Dalton’s theory was revolutionary and did away with the old Aristotelian idea of four elements. Dalton envisioned that the atom was like a blob of plum pudding. However, Dalton’s work did not explain some of the properties or reactions of atoms. It would be almost another 100 years before the true nature of the atom would be revealed by Ernest Rutherford.
Subatomic World Revealed
In 1897, Sir. Joseph John Thomson studying cathode rays found the negatively charged particle found in atoms. By the end of the 19th century, a capable chemist and physicist by the name of Ernest Rutherford had began work trying to decipher the phenomenon of radioactivity. In 1909, working with Hans Geiger and Ernest Marsden, a special experiment was devised- the Gold Foil Experiment.
The Gold Foil Experiment
Sometimes referred to as the Rutherford or the Geiger Marsden Experiment, this experiment was designed to explore the nature of the atom and the reaction of alpha particles.
As the experiment was set up, a beam of alpha particles would be generated and beamed onto a thin sheet of gold foil. The foil, surrounded by a sheet of zinc sulfide would light up as the alpha particles hit it. Rutherford had used a similar experiment, using a vacuum tube and photographic plate, in 1906, and he observed that alpha particles seemed to scatter.
In 1909, the gold foil experiment was initiated. Contained in a vacuum, Geiger and Marsden sent a beam of alpha particles on the thin piece of gold foil. The scientists noticed that the particles passed easily in most cases, but in some cases the particles were deflected. This deflection was rather unexpected and was contrary to the plum pudding view of the atom.
From this experiment, Rutherford concluded that that majority of the mass of the atom must rest in a nucleus, which was positively charged.
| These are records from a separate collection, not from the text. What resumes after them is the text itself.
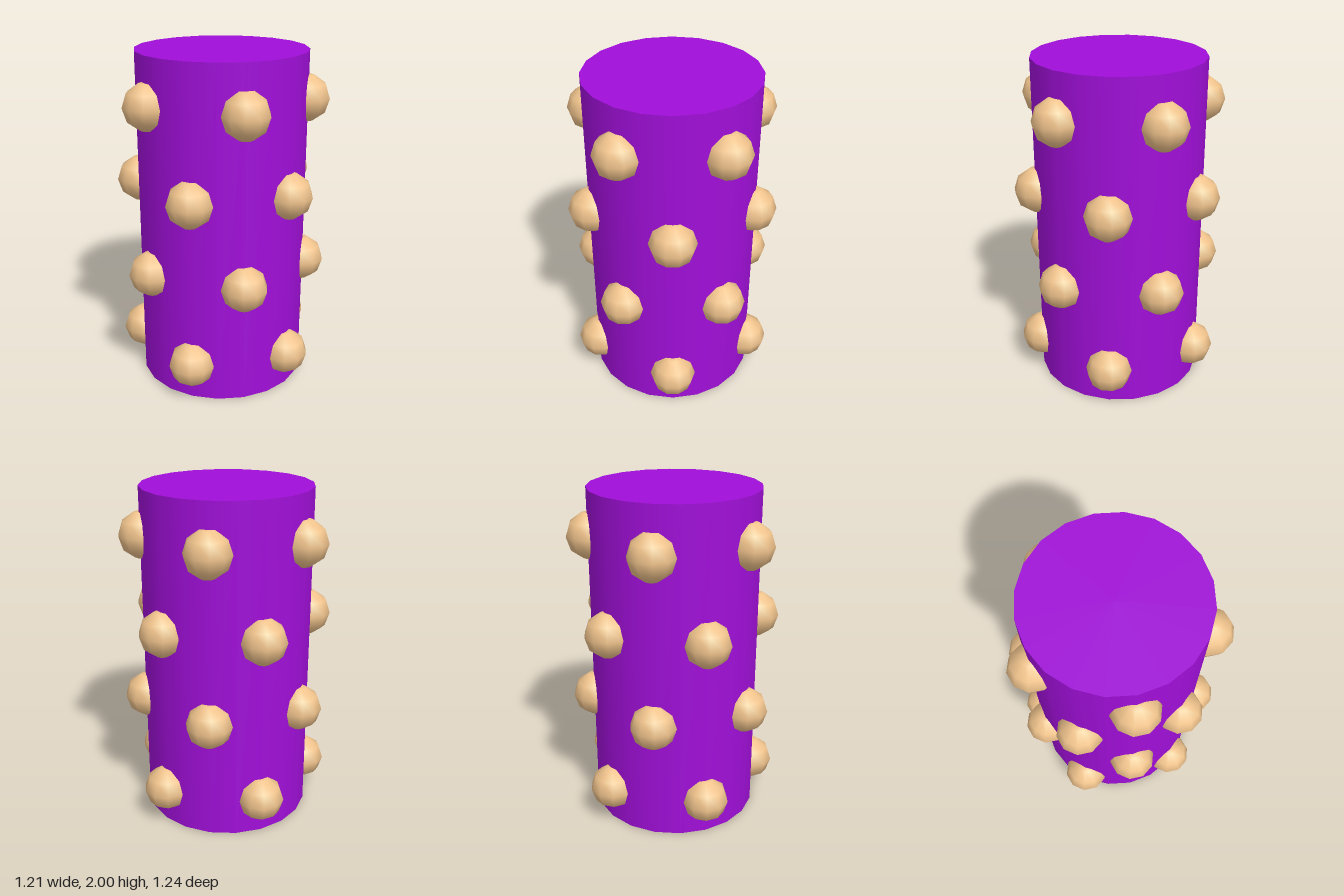
import * as THREE from 'three';

const ROWS = 4, PER_ROW = 5;
const BALL_R = 0.137, RING_R = 0.49;

// Ball from five half-offset rings, so both poles end in small flats
function ballGeometry() {
  const profile = [new THREE.Vector2(0, -BALL_R * Math.cos(Math.PI / 10))];
  for (let i = 0; i < 5; i++) {
    const a = ((i + 0.5) * Math.PI) / 5;
    profile.push(new THREE.Vector2(BALL_R * Math.sin(a), -BALL_R * Math.cos(a)));
  }
  profile.push(new THREE.Vector2(0, BALL_R * Math.cos(Math.PI / 10)));
  return new THREE.LatheGeometry(profile, 10, Math.PI / 2);
}

export function createModel() {
  const group = new THREE.Group();
  group.name = 'studdedCylinder';

  // Main column
  const column = new THREE.Mesh(
    new THREE.CylinderGeometry(0.5, 0.5, 2, 20),
    new THREE.MeshStandardMaterial({ color: 0xa00fd8 })
  );
  column.name = 'column';
  column.position.y = 1;
  group.add(column);

  // Staggered rows of half-sunk balls, all in the same orientation
  const geometry = ballGeometry();
  const material = new THREE.MeshStandardMaterial({ color: 0xf0c38c });
  for (let row = 0; row < ROWS; row++) {
    const ring = new THREE.Group();
    ring.name = `studRow${row + 1}`;
    ring.position.y = 0.22 + row * 0.5;
    for (let i = 0; i < PER_ROW; i++) {
      const a = ((i + (row % 2) / 2) * 2 * Math.PI) / PER_ROW;
      const stud = new THREE.Mesh(geometry, material);
      stud.name = 'stud';
      stud.position.set(RING_R * Math.sin(a), 0, RING_R * Math.cos(a));
      ring.add(stud);
    }
    group.add(ring);
  }
  return group;
}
He also gleaned that the atom has a positive charged particle, which he called a proton and it might have neutral particles in the core as well. His views brought about a new atomic model called the planetary model.
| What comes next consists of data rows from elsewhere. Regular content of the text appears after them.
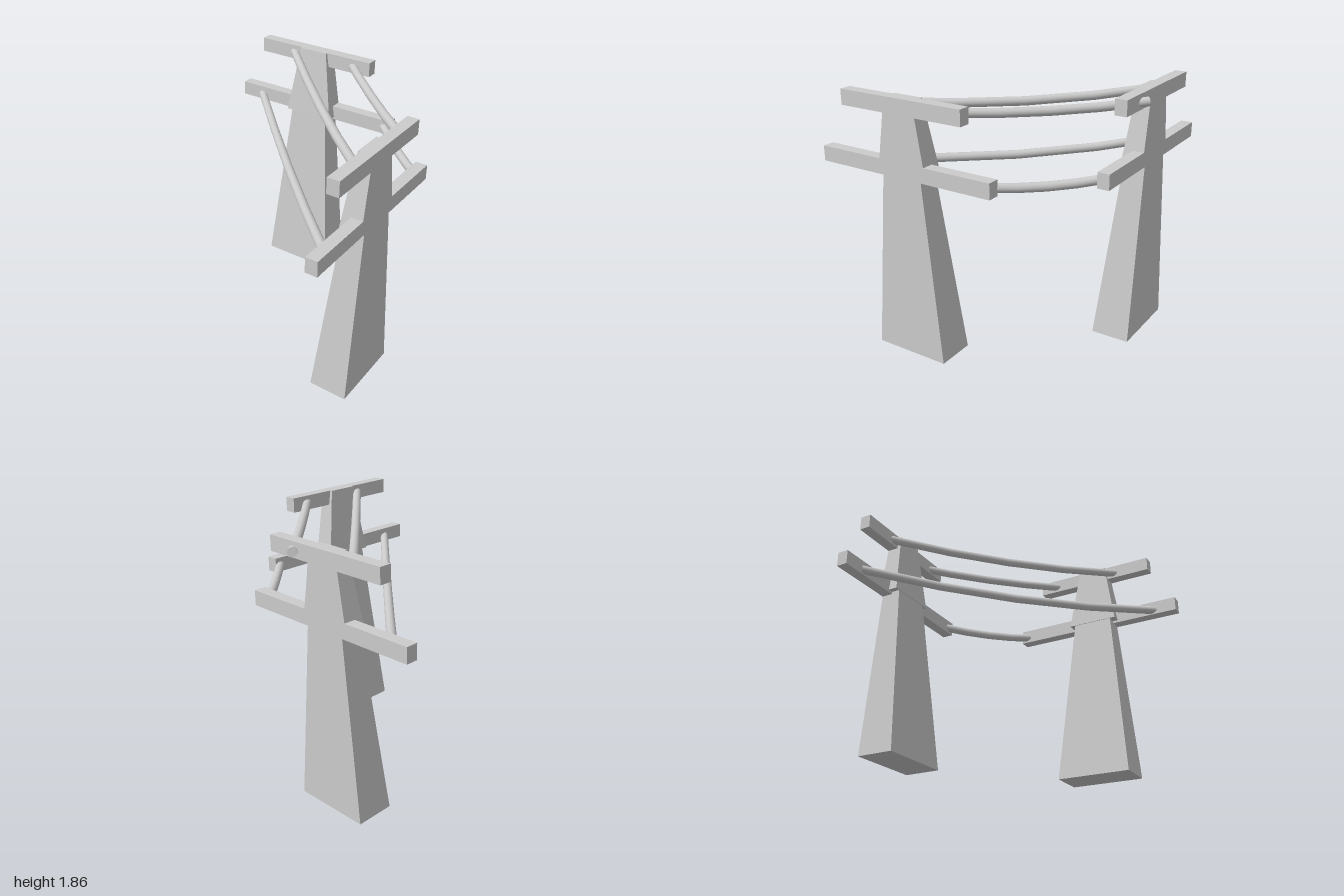
import * as THREE from 'three';

const material = new THREE.MeshStandardMaterial({ color: 0xcccccc });
const flat = new THREE.MeshStandardMaterial({ color: 0xcccccc, flatShading: true });

function add(parent, name, geometry, mat = flat) {
  const mesh = new THREE.Mesh(geometry, mat);
  mesh.name = name;
  parent.add(mesh);
  return mesh;
}

// Tapered block with an upright back at z = 0, narrowing towards the top
function taperedBlock(y0, y1, half0, half1, depth0, depth1) {
  const geometry = new THREE.BoxGeometry(2, 1, 1).translate(0, 0.5, 0.5);
  const p = geometry.attributes.position;
  for (let i = 0; i < p.count; i++) {
    const t = p.getY(i);
    p.setXYZ(i,
      p.getX(i) * THREE.MathUtils.lerp(half0, half1, t),
      THREE.MathUtils.lerp(y0, y1, t),
      p.getZ(i) * THREE.MathUtils.lerp(depth0, depth1, t));
  }
  geometry.computeVertexNormals();
  return geometry;
}

// One pylon: tapered leg, wider tapered head and two cross arms
function makePylon(name) {
  const pylon = new THREE.Group();
  pylon.name = name;
  add(pylon, 'pylonLeg', taperedBlock(0, 1.34, 0.287, 0.158, 0.285, 0.155));
  add(pylon, 'pylonHead', taperedBlock(1.34, 1.86, 0.2, 0.115, 0.16, 0.105));
  for (const [part, length, y] of [['lowerArm', 1.4, 1.375], ['upperArm', 0.985, 1.805]]) {
    add(pylon, part, new THREE.BoxGeometry(length, 0.11, 0.087)).position.set(0, y, 0.0435);
  }
  return pylon;
}

// Sagging cable running diagonally along x - z = offset, with closed ends
function makeCable(name, x0, x1, offset, y, sag) {
  const cable = new THREE.Group();
  cable.name = name;
  const radius = 0.032;
  const a = new THREE.Vector3(x0, y, x0 - offset);
  const b = new THREE.Vector3(x1, y, x1 - offset);
  const mid = a.clone().lerp(b, 0.5);
  mid.y -= sag * 2;
  const curve = new THREE.QuadraticBezierCurve3(a, mid, b);
  add(cable, 'cableBody', new THREE.TubeGeometry(curve, 4, radius, 16), material);
  for (const [end, t, sign] of [[a, 0, -1], [b, 1, 1]]) {
    const cap = add(cable, 'cableEnd', new THREE.CircleGeometry(radius, 16));
    cap.position.copy(end);
    cap.lookAt(end.clone().addScaledVector(curve.getTangent(t), sign));
  }
  return cable;
}

export function createModel() {
  const model = new THREE.Group();
  model.name = 'cornerPowerLine';

  // Two pylons set at right angles to each other
  const back = makePylon('backPylon');
  back.position.set(-0.27, 0, -0.945);
  const side = makePylon('sidePylon');
  side.position.set(0.967, 0, 0.297);
  side.rotation.y = -Math.PI / 2;
  model.add(back, side);

  // Four cables between matching arm ends
  model.add(
    makeCable('lowerOuterCable', -0.785, 0.91, 0.085, 1.363, 0.068),
    makeCable('lowerInnerCable', 0.36, 0.91, 1.245, 1.37, 0.022),
    makeCable('upperOuterCable', -0.47, 0.91, 0.405, 1.8, 0.05),
    makeCable('upperInnerCable', -0.033, 0.91, 0.945, 1.802, 0.025),
  );
  return model;
}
While Rutherford’s theory did not wholly explain certain phenomena, he was on the right track. His observations however did not explain the nature of electron orbits or reveal the neutron, although his observations postulated on the existence of an additional particle in the core of the atom.
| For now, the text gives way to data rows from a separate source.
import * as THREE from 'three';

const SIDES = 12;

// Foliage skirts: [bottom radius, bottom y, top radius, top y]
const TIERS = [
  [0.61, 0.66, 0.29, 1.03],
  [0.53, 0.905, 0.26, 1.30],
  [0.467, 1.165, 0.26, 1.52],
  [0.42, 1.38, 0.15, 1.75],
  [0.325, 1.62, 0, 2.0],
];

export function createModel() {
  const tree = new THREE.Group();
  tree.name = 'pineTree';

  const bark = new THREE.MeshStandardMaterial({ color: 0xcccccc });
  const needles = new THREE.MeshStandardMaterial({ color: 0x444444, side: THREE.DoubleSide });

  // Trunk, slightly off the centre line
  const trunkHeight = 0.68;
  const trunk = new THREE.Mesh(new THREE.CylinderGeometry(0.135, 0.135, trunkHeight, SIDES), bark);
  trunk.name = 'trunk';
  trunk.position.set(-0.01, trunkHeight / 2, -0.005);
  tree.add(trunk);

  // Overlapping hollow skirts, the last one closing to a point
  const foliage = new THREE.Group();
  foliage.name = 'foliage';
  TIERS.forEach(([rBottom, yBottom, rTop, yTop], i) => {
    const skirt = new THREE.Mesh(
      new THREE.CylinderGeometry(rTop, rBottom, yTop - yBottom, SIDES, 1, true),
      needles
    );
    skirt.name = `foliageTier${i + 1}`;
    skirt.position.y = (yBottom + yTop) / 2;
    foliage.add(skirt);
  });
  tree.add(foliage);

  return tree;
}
Ernest Rutherford clearly was a giant in the field of physics. He learned from the works of other innovators such as John Dalton and J.J. Thomson, and mentored many more, such as Nobel Laureates Niels Bohr and James Chadwick. His innovative approach to science lead him to unravel a mystery that took men 2000 thousand years to solve, the structure of the atom.
There are a number of resources regarding Ernest Rutherford and his famous gold foil experiments. You can find them at the local library or bookstore. The web also provides several useful resources. Check out the following for more information: